Batch said, "Players have been told ‘You're great at football.' Not anything else."
The Trust helps players transition smoothly into all aspects of post-NFL life, describing itself as "an organization committed to a former player's well being." It provides support, resources, and referrals for issues related to career, education, finances, lifestyle, personal interaction, and brain/body health. Batch explained, "Before The Trust, it wasn't like the corporate world where HR comes to you. You're cut and that's it."
"Before The Trust," Batch continued, "when former players fell into that dark path, there was nobody to talk to them. Now,we get that list [of retired and released players], contact them, and meet them where they are at." The Trust is the first line of communication after a player's time with the NFL ends. Often, it is Charlie Batch calling these players personally to offer support and explain the program benefits. Since its inception at the end of 2014, The Trust has helped over 1,100 players.
Batch is certainly a great role model for players who struggle to find a sense of direction after the NFL. In addition to working with his foundation, Steelers Radio Network, commentary for KDKA this upcoming season, and The Trust, Batch has a sports medicine technology startup called Impellia. The startup helps universities commercialize innovations so that potentially life-changing concepts and cutting-edge research can be transformed into products that can help consumers sooner.

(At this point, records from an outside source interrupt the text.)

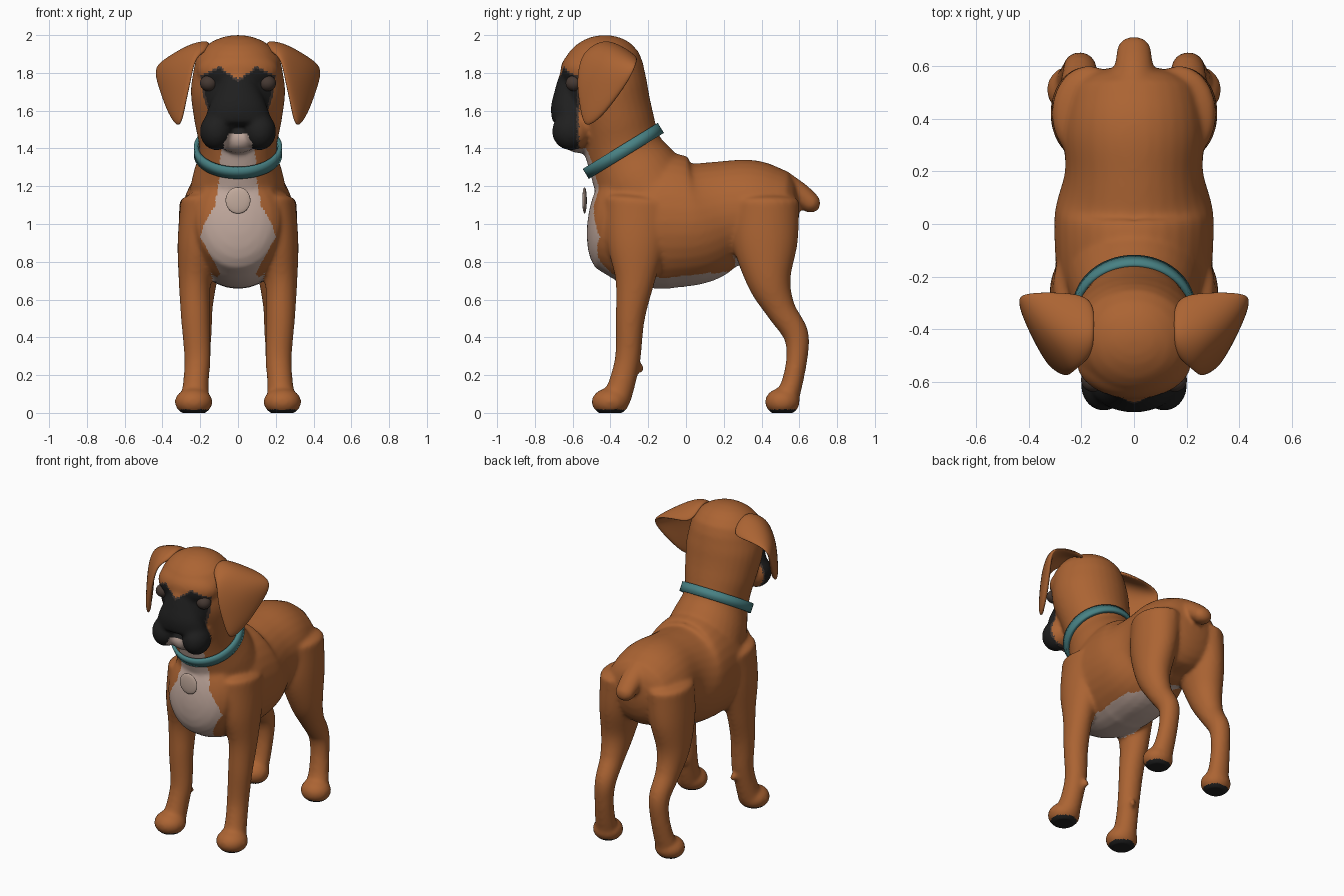
import bpy, bmesh, math
from mathutils import Vector, Matrix

cube = bpy.data.objects.get("Cube")
if cube:
    bpy.data.objects.remove(cube)


def material(name, rgb):
    m = bpy.data.materials.new(name)
    m.use_nodes = True
    m.diffuse_color = (*rgb, 1)
    bsdf = m.node_tree.nodes["Principled BSDF"]
    bsdf.inputs["Base Color"].default_value = (*rgb, 1)
    bsdf.inputs["Roughness"].default_value = 0.7
    return m


fawn = material("fawn_coat", (0.41, 0.127, 0.033))
white = material("white_fur", (0.52, 0.385, 0.33))
black = material("black_mask", (0.014, 0.014, 0.014))
dark = material("dark_brown", (0.06, 0.04, 0.032))
teal = material("teal_collar", (0.065, 0.22, 0.23))
cream = material("cream_tag", (0.55, 0.41, 0.34))


def add_object(name, bm, mats):
    mesh = bpy.data.meshes.new(name)
    bm.to_mesh(mesh)
    bm.free()
    for m in mats:
        mesh.materials.append(m)
    for p in mesh.polygons:
        p.use_smooth = True
    ob = bpy.data.objects.new(name, mesh)
    bpy.context.collection.objects.link(ob)
    return ob


def spline(points, steps=6):
    """Smooth curve through points of any dimension."""
    p = [Vector(q) for q in points]
    p = [p[0] * 2 - p[1]] + p + [p[-1] * 2 - p[-2]]
    out = []
    for i in range(1, len(p) - 2):
        a, b, c, d = p[i - 1:i + 3]
        for s in range(steps):
            t = s / steps
            out.append((b * 2 + (c - a) * t + (a * 2 - b * 5 + c * 4 - d) * t ** 2
                        + (b * 3 - a - c * 3 + d) * t ** 3) * 0.5)
    return out + [p[-2]]


def loft(bm, rings, cap, both=False, sides=32):
    """Elliptical tube; each ring is x, y, z, half width, half depth."""
    if both:
        loft(bm, [(-r[0], *r[1:]) for r in rings], cap, sides=sides)
    path = spline(rings)
    pos = [Vector(r[:3]) for r in path]
    tans = [(pos[min(i + 1, len(pos) - 1)] - pos[max(i - 1, 0)]).normalized()
            for i in range(len(pos))]
    data = [(c, t, r[3], r[4]) for c, t, r in zip(pos, tans, path)]
    angles = [math.radians(k) for k in (20, 40, 55, 70, 82)]

    def dome(end, sign):
        c, t, a, b = end
        return [(c + t * sign * cap * math.sin(u), t, a * math.cos(u), b * math.cos(u))
                for u in angles]
    data = dome(data[0], -1)[::-1] + data + dome(data[-1], 1)
    loops = []
    for c, t, a, b in data:
        up = t.cross(Vector((1, 0, 0))).normalized()
        loops.append([bm.verts.new(c + Vector((a * math.cos(u), 0, 0)) + up * b * math.sin(u))
                      for u in (2 * math.pi * k / sides for k in range(sides))])
    for l, m in zip(loops, loops[1:]):
        for k in range(sides):
            j = (k + 1) % sides
            bm.faces.new((l[k], l[j], m[j], m[k]))
    bm.faces.new(loops[0])
    bm.faces.new(loops[-1])


def ball(bm, centre, radii, both=False):
    for s in ((1, -1) if both else (1,)):
        mat = Matrix.Translation((s * centre[0], *centre[1:])) @ Matrix.Diagonal((*radii, 1))
        bmesh.ops.create_uvsphere(bm, u_segments=32, v_segments=20, radius=1, matrix=mat)


# Body volumes, fused into one skin
bm = bmesh.new()
# torso
loft(bm, [(0, -.40, 1.02, .235, .28), (0, -.25, 1.0, .285, .335), (0, -.10, 1.015, .30, .36),
          (0, .05, 1.01, .30, .33), (0, .20, 1.05, .262, .285), (0, .35, 1.07, .27, .27),
          (0, .48, 1.06, .25, .235)], .12)
# neck and skull
loft(bm, [(0, -.17, 1.10, .27, .26), (0, -.26, 1.25, .24, .24), (0, -.33, 1.39, .205, .205),
          (0, -.375, 1.55, .232, .205), (0, -.42, 1.70, .25, .22), (0, -.44, 1.82, .235, .215)], .18)
ball(bm, (0, -.52, 1.81), (.22, .145, .125))
# muzzle, hanging lips and lower jaw
loft(bm, [(0, -.60, 1.77, .09, .075), (0, -.61, 1.70, .12, .085),
          (0, -.615, 1.62, .155, .1), (0, -.61, 1.56, .175, .1)], .04)
ball(bm, (.115, -.61, 1.49), (.087, .1, .1), True)
ball(bm, (0, -.565, 1.45), (.11, .09, .075))
# front legs
loft(bm, [(.18, -.24, 1.12, .125, .19), (.205, -.26, .90, .115, .16), (.228, -.27, .70, .086, .105),
          (.225, -.295, .50, .077, .077), (.215, -.307, .30, .07, .068),
          (.222, -.335, .17, .068, .07), (.23, -.365, .08, .075, .075)], .04, True)
ball(bm, (.235, -.40, .058), (.1, .1, .075), True)
ball(bm, (.19, -.24, .235), (.02, .022, .025), True)
# hind legs
loft(bm, [(.17, .42, 1.12, .14, .18), (.19, .42, .90, .127, .172), (.21, .44, .70, .10, .118),
          (.21, .50, .55, .076, .08), (.205, .58, .42, .066, .068), (.21, .588, .30, .062, .057),
          (.22, .565, .17, .066, .056), (.23, .535, .08, .075, .065)], .04, True)
ball(bm, (.235, .51, .058), (.097, .092, .075), True)
# tail
loft(bm, [(0, .50, 1.22, .08, .07), (0, .60, 1.16, .072, .06), (0, .655, 1.115, .067, .055)], .06)
bmesh.ops.recalc_face_normals(bm, faces=bm.faces)
body = add_object("body", bm, [fawn, white, black, dark])
remesh = body.modifiers.new("fuse", "REMESH")
remesh.mode = "VOXEL"
remesh.voxel_size = .0115
smooth = body.modifiers.new("soften", "SMOOTH")
smooth.factor = .5
smooth.iterations = 12
skin = bpy.data.meshes.new_from_object(body.evaluated_get(bpy.context.evaluated_depsgraph_get()))
body.modifiers.clear()
body.data = skin
for v in skin.vertices:
    v.co.z = max(v.co.z, 0)

# Height and half width of the white chest blaze
blaze = [(.64, .07), (.75, .1), (.86, .16), (.93, .2), (1.0, .18), (1.1, .12), (1.25, .1), (1.47, .085)]


def blaze_width(z):
    for (z0, w0), (z1, w1) in zip(blaze, blaze[1:]):
        if z0 <= z < z1:
            return w0 + (w1 - w0) * (z - z0) / (z1 - z0)
    return 0


def coat(c, n):
    ax = abs(c.x)
    if c.z < .018:
        return 2
    if c.z > 1.36 and c.y < -.5:
        if ax < .075 and c.z < 1.475 and c.y > -.675:
            return 1
        top = min(1.765 + .7 * ax, 1.835 - .5 * (ax - .1))
        inside = min(top - c.z, -.565 - c.y, .225 - ax)
        if inside > 0:
            return 2 if inside > .012 else 3
    if c.y < -.3 and ax < blaze_width(c.z) and n.y < -.15:
        return 1
    if -.45 < c.y < .3 and .62 < c.z < .85 and n.z < -.8 and ax < .17:
        return 1
    return 0


for p in skin.polygons:
    p.use_smooth = True
    p.material_index = coat(p.center, p.normal)

# Folded ears: rows run from the root to the tip, front edge to back edge
rows = [[(.15, -.50, 1.92), (.15, -.41, 1.985), (.14, -.27, 1.87)],
        [(.225, -.56, 1.89), (.27, -.43, 1.965), (.28, -.25, 1.88)],
        [(.245, -.585, 1.76), (.36, -.43, 1.87), (.45, -.255, 1.85)],
        [(.275, -.57, 1.64), (.36, -.45, 1.73), (.43, -.30, 1.75)],
        [(.305, -.54, 1.51), (.33, -.50, 1.52), (.355, -.44, 1.57)]]
bm = bmesh.new()
grid = [[bm.verts.new(p) for p in row] for row in rows]
for r, s in zip(grid, grid[1:]):
    for k in range(2):
        bm.faces.new((r[k], s[k], s[k + 1], r[k + 1]))
bmesh.ops.recalc_face_normals(bm, faces=bm.faces)
ears = add_object("ears", bm, [fawn])
solid = ears.modifiers.new("thickness", "SOLIDIFY")
solid.thickness = .04
solid.offset = 0
ears.modifiers.new("round", "SUBSURF").levels = 3
ears.modifiers["round"].render_levels = 3
ears.modifiers.new("pair", "MIRROR").use_mirror_merge = False

# Eyes
bm = bmesh.new()
ball(bm, (.155, -.592, 1.745), (.046, .045, .042), True)
add_object("eyes", bm, [dark])

# Collar band
bm = bmesh.new()
bmesh.ops.create_cone(bm, cap_ends=False, segments=64, radius1=.222, radius2=.222, depth=.062,
                      matrix=Matrix.Translation((0, -.332, 1.387)) @ Matrix.Rotation(.55, 4, "X"))
collar = add_object("collar", bm, [teal])
band = collar.modifiers.new("thickness", "SOLIDIFY")
band.thickness = .022
band.offset = 0
band.use_even_offset = True

# Round tag hanging on the chest
bm = bmesh.new()
ball(bm, (0, -.537, 1.125), (.066, .012, .07))
add_object("tag", bm, [cream])

# Keep crisp edges on the collar
bpy.ops.object.select_all(action="DESELECT")
collar.select_set(True)
bpy.context.view_layer.objects.active = collar
bpy.ops.object.shade_smooth_by_angle()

Batch is also enthusiastic about his public speaking engagements. While he customizes his speeches to the audience, his general theme is to expect your best by being ready, resilient, and a pro. He has shared his message with many organizations including the United Way, LaRoche College, and Eastern Michigan University.
Batch was right when he told himself, "Stop, you're not that guy anymore." ‘That guy' isn't on the sidelines. Instead, 'that guy' has evolved into an entrepreneur, mentor, commentator, public speaker, and hero to Homestead all while cultivating his role as husband to his wife LaTasha Wilson-Batch and human to their five dogs.
Everything does indeed come to an end, but the end brings with it the possibility of a new beginnings. Charlie Batch has certainly had many new beginnings since Pittsburgh Steelers fans witnessed the end of his football career.
For the first part of the Charlie Batch series, you can access the article below:
A conversation with former Steelers QB Charlie Batch: Part 1 - His Purpose
For more information on Charlie Batch and his work, please visit